Blaine County Commissioner Larry Schoen doesn’t think the state would have had the resources to save Hailey and Ketchum from the massive Beaver Creek Fire.
He’s also worried that Blaine County and all Idaho counties would turn out big losers if the federal in lieu of taxes and Secure Rural Schools and Community Self-Determination Act payments end if the federal government turns over its land in Idaho to the state.
But in the Idaho Association of Counties vote on the issue Schoen lost as a resolution, which supported exploring federal transfer, passed. He says he didn’t get a fair chance to debate Idaho County Commissioner Jim Chmelik before the association in committee and before the entire group.
“That was very frustrating to me,” Schoen said.
And once again, Schoen, who is a Democrat, says he’s getting shortchanged.
Chmelik is one of the most passionate promoters of Utah Rep. Ken Ivory’s proposal to demand that the federal government give up title to all federal lands it holds in western states. He is on the agenda Dec. 4 to share a half hour to speak to the Idaho Legislature’s Interim Public Land Committee studying the issue with Valley County Commissioner Gordon Cruickshank.

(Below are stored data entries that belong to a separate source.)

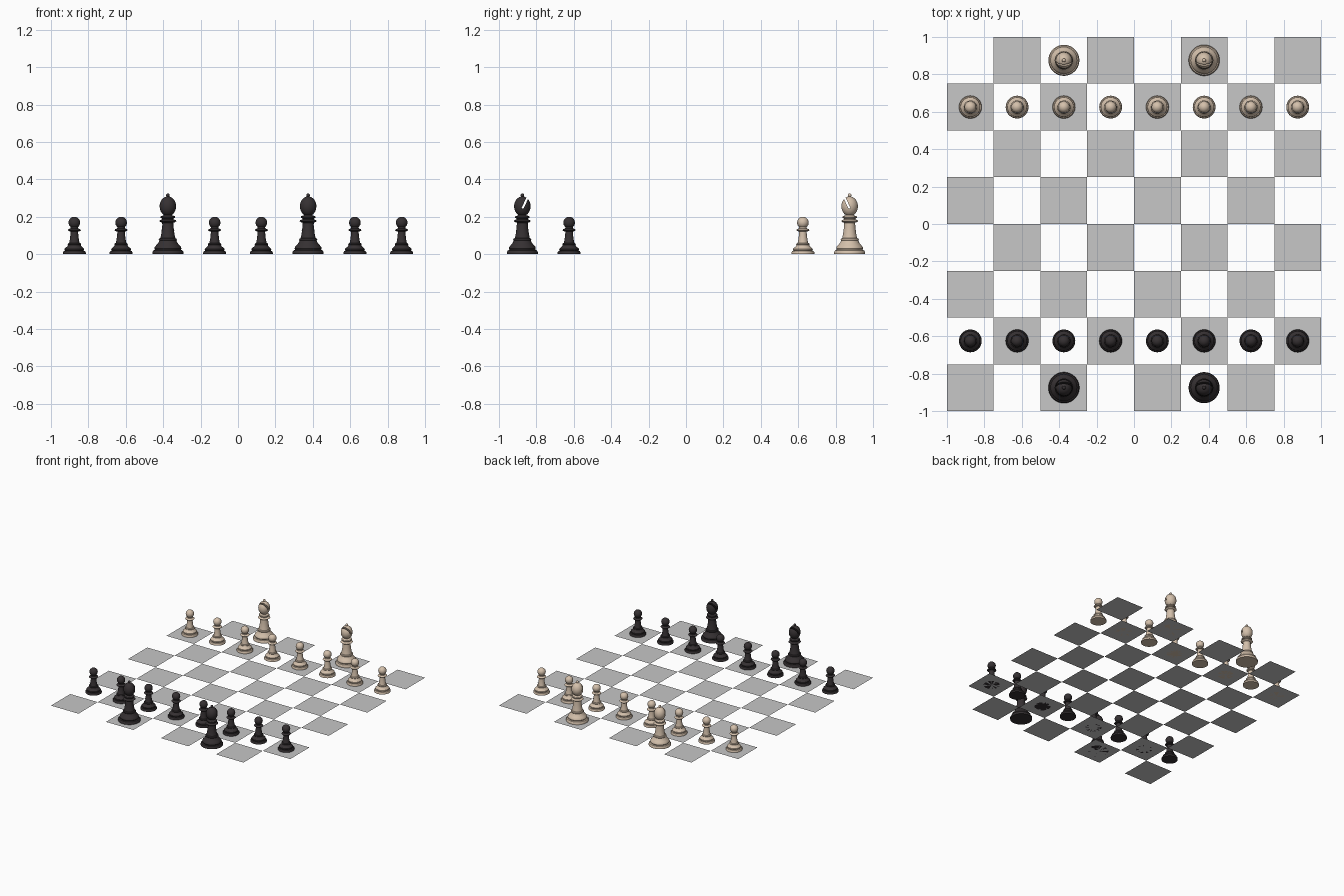
import bpy, bmesh, math
from mathutils import Matrix, Vector

if "Cube" in bpy.data.objects:
    bpy.data.objects.remove(bpy.data.objects["Cube"])


def material(name, rgb):
    m = bpy.data.materials.new(name)
    m.diffuse_color = (*rgb, 1)
    m.use_nodes = True
    m.node_tree.nodes["Principled BSDF"].inputs["Base Color"].default_value = m.diffuse_color
    return m


GREY = material("board grey", (0.57, 0.57, 0.57))
CREAM = material("cream wood", (0.66, 0.53, 0.41))
BLACK = material("black wood", (0.036, 0.030, 0.032))


def add_object(name, bm, mat):
    me = bpy.data.meshes.new(name)
    bm.to_mesh(me)
    bm.free()
    me.materials.append(mat)
    ob = bpy.data.objects.new(name, me)
    bpy.context.collection.objects.link(ob)
    return ob


def arc(rx, rz, cz, a0, a1, n):
    # points on an ellipse, angles measured from the downward axis
    out = []
    for i in range(n + 1):
        a = math.radians(a0 + (a1 - a0) * i / n)
        out.append((max(0.0, rx * math.sin(a)), cz - rz * math.cos(a)))
    return out


def lathe(name, profile, mat, sides=40):
    bm = bmesh.new()
    rings = []
    for r, z in profile:
        if r < 1e-5:
            rings.append([bm.verts.new((0, 0, z))])
        else:
            rings.append([bm.verts.new((r * math.cos(t), r * math.sin(t), z))
                          for t in (2 * math.pi * k / sides for k in range(sides))])
    for a, b in zip(rings, rings[1:]):
        for k in range(sides):
            n = (k + 1) % sides
            if len(a) == 1:
                bm.faces.new((a[0], b[n], b[k]))
            elif len(b) == 1:
                bm.faces.new((a[k], a[n], b[0]))
            else:
                bm.faces.new((a[k], a[n], b[n], b[k]))
    bmesh.ops.recalc_face_normals(bm, faces=bm.faces)
    return add_object(name, bm, mat)


def smooth(ob):
    bpy.ops.object.select_all(action='DESELECT')
    ob.select_set(True)
    bpy.context.view_layer.objects.active = ob
    bpy.ops.object.shade_smooth_by_angle(angle=math.radians(35))


# Board: only the dark squares exist, as thin sheets
bm = bmesh.new()
for i in range(8):
    for j in range(8):
        if (i + j) % 2 == 0:
            x, y = -1 + i * 0.25, -1 + j * 0.25
            bm.faces.new([bm.verts.new((x + a, y + b, 0)) for a, b in
                          ((0, 0), (0.25, 0), (0.25, 0.25), (0, 0.25))])
add_object("board_squares", bm, GREY)

# Turned profiles: (radius, height)
PAWN = [(0, 0), (.061, 0), (.061, .010), (.057, .016), (.050, .018), (.053, .023),
        (.052, .029), (.046, .035), (.038, .042), (.034, .050), (.036, .054),
        (.034, .058), (.028, .060), (.024, .080), (.021, .105), (.020, .121),
        (.031, .124), (.035, .129), (.031, .134), (.021, .138)
        ] + arc(.031, .031, .169, 40, 180, 12)

BISHOP = [(0, 0), (.083, 0), (.083, .012), (.078, .020), (.069, .023), (.072, .030),
          (.070, .039), (.062, .048), (.052, .060), (.046, .072), (.049, .077),
          (.046, .083), (.040, .086), (.035, .110), (.031, .140), (.029, .168),
          (.038, .171), (.046, .177), (.041, .183), (.030, .186), (.030, .191),
          (.038, .194), (.040, .199), (.036, .204), (.024, .207)
          ] + arc(.044, .053, .256, 28, 168, 14) + arc(.010, .010, .315, 50, 180, 6)


def build_bishop(name, mat):
    ob = lathe(name, BISHOP, mat)
    # slanted mitre slot, open towards +y
    d = Vector((0, 0.42, 0.91)).normalized()
    bm = bmesh.new()
    bmesh.ops.create_cube(bm, size=1)
    m = (Matrix.Translation(Vector((0, 0.001, 0.245)) + d * 0.05)
         @ Matrix.Rotation(-math.atan2(d.y, d.z), 4, 'X')
         @ Matrix.Diagonal((0.2, 0.011, 0.1, 1)))
    bmesh.ops.transform(bm, matrix=m, verts=bm.verts)
    cutter = add_object("slot_cutter", bm, mat)
    cutter.hide_render = True
    mod = ob.modifiers.new("slot", 'BOOLEAN')
    mod.operation = 'DIFFERENCE'
    mod.solver = 'EXACT'
    mod.object = cutter
    bpy.context.view_layer.objects.active = ob
    bpy.ops.object.modifier_apply(modifier="slot")
    bpy.data.objects.remove(cutter)
    return ob


def place(ob, spots, turn, name):
    smooth(ob)
    for k, (x, y) in enumerate(spots):
        o = ob if k == 0 else ob.copy()
        if k:
            bpy.context.collection.objects.link(o)
        o.name = f"{name}_{k + 1}"
        o.location = (x, y, 0)
        o.rotation_euler = (0, 0, turn)


# Both sides face each other across the board
for side, mat, sign, turn in (("black", BLACK, -1, 0), ("cream", CREAM, 1, math.pi)):
    place(lathe(side + "_pawn", PAWN, mat),
          [(-0.875 + 0.25 * i, sign * 0.625) for i in range(8)], turn, side + "_pawn")
    place(build_bishop(side + "_bishop", mat),
          [(x, sign * 0.875) for x in (-0.375, 0.375)], turn, side + "_bishop")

Cruickshank is promoting the idea of the federal government turning over management of up to 200,000 acres of federal forest lands to a trust appointed by Idaho Gov. Butch Otter with the proceeds of logging going to the counties. The federal government would keep ownership and still have to pay to fight fires.
Since both are from timber counties, Schoen thinks the committee should hear another view as it studies the issues. “They have no one from the southern counties,” Schoen said.
Schoen contacted his legislator, Democratic Sen. Michelle Stennett of Ketchum, who serves on the committee and thought initially he would be on a panel with the two other commissioners. But she was told that Schoen could speak during the time set aside for public testimony.
Stennett said she asked Co-chairman Sen. Chuck Winder to allow Schoen more time when he speaks during the one hour, twenty minutes scheduled for public testimony.
“I just wanted to make sure it’s been even-handed,” Stennett, the Senate minority leader said.
I called Winder for his comment but he hasn’t called me back yet.